What do avid bicyclists and handgun owners have in common?
Probably more in common than not. Two things are a need to know the law, and a desire to discuss it.
So I conclude that the ability to find, read, and share the law online is a good thing. It might even be the beginning of a more transparent and democratic era. These screenshots show people participating in exactly this way, who were helped out by this website. (Awesome!)
This all might look easy, e.g., “So just make a website, and people can link to it … what’s the big deal?” In reality, though, it’s difficult to pull off, and so the status quo is, it doesn’t happen.
Just look around the web: most pages don’t have permalinks (“Persistent URLs”, “PURLs”) that people can use. And often, even if a web page does have a URL that seems good for linking, there are other show-stoppers: it may not stay working. Or if it does stay working, then it may not contain the same content in a few months’ time.
“The end result is that the city would focus on what only it can do best: providing raw data about itself, and, similar to the Secretary of State’s business registry, acting as a means of identification and authentication.”
I’ve always wanted my own personal assistant. But I’ll settle for a program I call a “robot”.
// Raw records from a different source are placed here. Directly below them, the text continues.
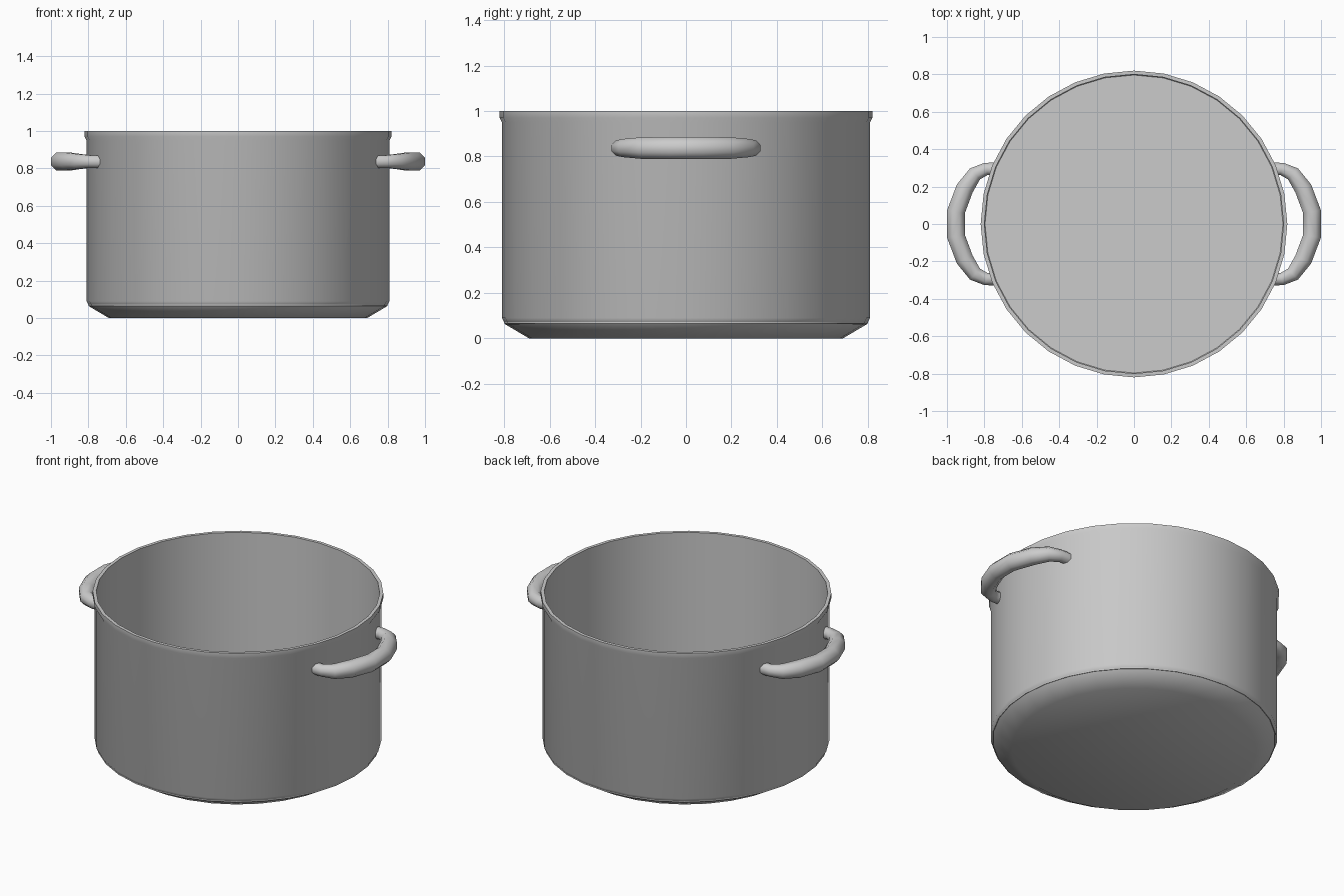
import bpy, bmesh
from math import sin, cos, pi, sqrt
from mathutils import Vector

cube = bpy.data.objects.get("Cube")
if cube:
    bpy.data.objects.remove(cube, do_unlink=True)

metal = bpy.data.materials.new("brushed_grey_metal")
metal.use_nodes = True
grey = (0.6, 0.6, 0.6, 1)
metal.diffuse_color = grey
metal.node_tree.nodes["Principled BSDF"].inputs["Base Color"].default_value = grey


def loft(name, rings, cap_start=True, cap_end=True):
    """Skin a list of closed rings of points into one smooth-shaded object."""
    bm = bmesh.new()
    loops = [[bm.verts.new(p) for p in ring] for ring in rings]
    n = len(loops[0])
    for a, b in zip(loops, loops[1:]):
        for i in range(n):
            j = (i + 1) % n
            bm.faces.new((a[i], a[j], b[j], b[i]))
    if cap_start:
        bm.faces.new(loops[0][::-1])
    if cap_end:
        bm.faces.new(loops[-1])
    bmesh.ops.recalc_face_normals(bm, faces=bm.faces)
    mesh = bpy.data.meshes.new(name)
    bm.to_mesh(mesh)
    bm.free()
    mesh.materials.append(metal)
    obj = bpy.data.objects.new(name, mesh)
    bpy.context.collection.objects.link(obj)
    bpy.ops.object.select_all(action="DESELECT")
    obj.select_set(True)
    bpy.context.view_layer.objects.active = obj
    bpy.ops.object.shade_smooth_by_angle(angle=pi / 3)
    return obj


# Pot body: outer wall, flared rim, inner wall and floor
SIDES = 32
profile = [(0.69, 0), (0.795, 0.062), (0.81, 0.09), (0.81, 0.95),
           (0.82, 0.97), (0.82, 1.0), (0.80, 1.0), (0.80, 0.065)]
loft("pot_body", [[(r * cos(2 * pi * i / SIDES), r * sin(2 * pi * i / SIDES), z)
                   for i in range(SIDES)] for r, z in profile])

# Loop handles: tapered tube along a half path mirrored front to back
HANDLE_Z = 0.837
half = [(0.75, 0.295, 0.036), (0.79, 0.295, 0.036), (0.85, 0.268, 0.043),
        (0.905, 0.19, 0.051), (0.952, 0.065, 0.052)]
path = half + [(x, -y, r) for x, y, r in reversed(half)]


def handle(name, side):
    rings = []
    last = len(path) - 1
    for k, (x, y, r) in enumerate(path):
        x0, y0, _ = path[max(k - 1, 0)]
        x1, y1, _ = path[min(k + 1, last)]
        t = Vector((x1 - x0, y1 - y0)).normalized()
        ring = []
        for i in range(8):
            a = (i + 0.5) * pi / 4
            px, py = x + t.y * r * cos(a), y - t.x * r * cos(a)
            if k in (0, last):
                px = sqrt(0.803 ** 2 - py ** 2)  # end sits inside the wall
            ring.append((side * px, py, HANDLE_Z + r * sin(a)))
        rings.append(ring)
    return loft(name, rings)


handle("left_handle", 1)
handle("right_handle", -1)
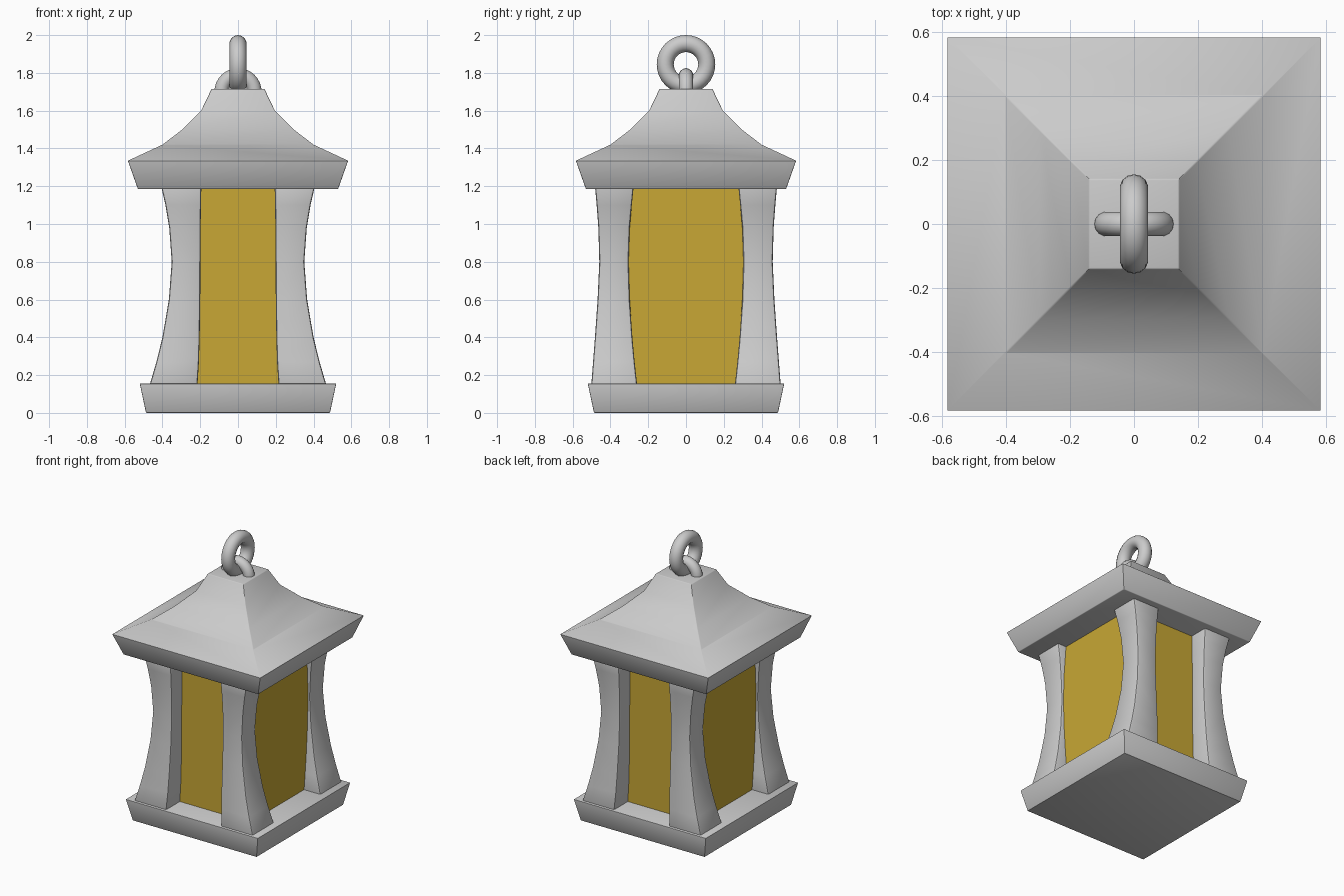
import bpy, bmesh
from math import radians, pi

if "Cube" in bpy.data.objects:
    bpy.data.objects.remove(bpy.data.objects["Cube"])


def finish(ob, angle=35):
    bpy.ops.object.select_all(action='DESELECT')
    ob.select_set(True)
    bpy.context.view_layer.objects.active = ob
    bpy.ops.object.shade_smooth_by_angle(angle=radians(angle))
    return ob


def loft(name, rings, bevel):
    """Stack rectangles given as (z, x0, x1, y0, y1) into a closed solid."""
    bm = bmesh.new()
    loops = [[bm.verts.new(p) for p in
              ((x0, y0, z), (x1, y0, z), (x1, y1, z), (x0, y1, z))]
             for z, x0, x1, y0, y1 in rings]
    for a, b in zip(loops, loops[1:]):
        for i in range(4):
            j = (i + 1) % 4
            bm.faces.new((a[i], a[j], b[j], b[i]))
    bm.faces.new(loops[0][::-1])
    bm.faces.new(loops[-1])
    bmesh.ops.recalc_face_normals(bm, faces=bm.faces)
    sharp = [e for e in bm.edges if e.calc_face_angle(0) > radians(38)]
    if bevel:
        bmesh.ops.bevel(bm, geom=sharp, offset=bevel, segments=2,
                        profile=0.5, affect='EDGES')
    me = bpy.data.meshes.new(name)
    bm.to_mesh(me)
    bm.free()
    ob = bpy.data.objects.new(name, me)
    bpy.context.collection.objects.link(ob)
    return finish(ob)


def square(name, profile, bevel):
    return loft(name, [(z, -r, r, -r, r) for z, r in profile], bevel)


def ring(name, z, major, minor, rotation):
    bpy.ops.mesh.primitive_torus_add(
        location=(0, 0, z), rotation=rotation, major_radius=major,
        minor_radius=minor, major_segments=32, minor_segments=14)
    ob = bpy.context.object
    ob.name = name
    return finish(ob, 60)


# Flared base and concave roof
square("base", [(0, 0.487), (0.155, 0.52)], 0.004)
square("roof", [(1.185, 0.53), (1.335, 0.583), (1.42, 0.40), (1.50, 0.295),
                (1.60, 0.195), (1.715, 0.14)], 0.004)

# Curved corner post, mirrored to all four corners
post = loft("corner_posts", [
    (0.14, 0.215, 0.470, -0.502, -0.258),
    (0.27, 0.207, 0.432, -0.492, -0.272),
    (0.40, 0.203, 0.400, -0.482, -0.284),
    (0.60, 0.200, 0.366, -0.468, -0.298),
    (0.80, 0.199, 0.351, -0.459, -0.304),
    (0.98, 0.198, 0.364, -0.464, -0.298),
    (1.10, 0.196, 0.384, -0.473, -0.287),
    (1.20, 0.194, 0.407, -0.482, -0.277)], 0.012)
mirror = post.modifiers.new("four_corners", 'MIRROR')
mirror.use_axis = (True, True, False)

# Amber glass box
glass = loft("glass", [(0.15, -0.338, 0.338, -0.348, 0.348),
                       (1.19, -0.338, 0.338, -0.348, 0.348)], 0)
amber = bpy.data.materials.new("amber")
amber.diffuse_color = (0.58, 0.39, 0.035, 1)
amber.use_nodes = True
amber.node_tree.nodes["Principled BSDF"].inputs["Base Color"].default_value = amber.diffuse_color
glass.data.materials.append(amber)

# Fixed loop on the roof and hanging ring through it
ring("roof_loop", 1.70, 0.087, 0.038, (pi / 2, 0, 0))
ring("hanging_ring", 1.845, 0.11, 0.045, (0, pi / 2, 0))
So here’s the idea: I usually have an IM window open, and I’ve got two classes where the professors will often call out an ORS section number for us to quickly turn to …
The law robot can be chatted up at Google Talk: the.law.robot@ gmail.com
This little program is a proof-of-concept of the application of “open APIs” and Open Source to open legal information. The law robot connects to a web service that I’ll document soon. But if you’re a software developer interested in working with this, drop me a line.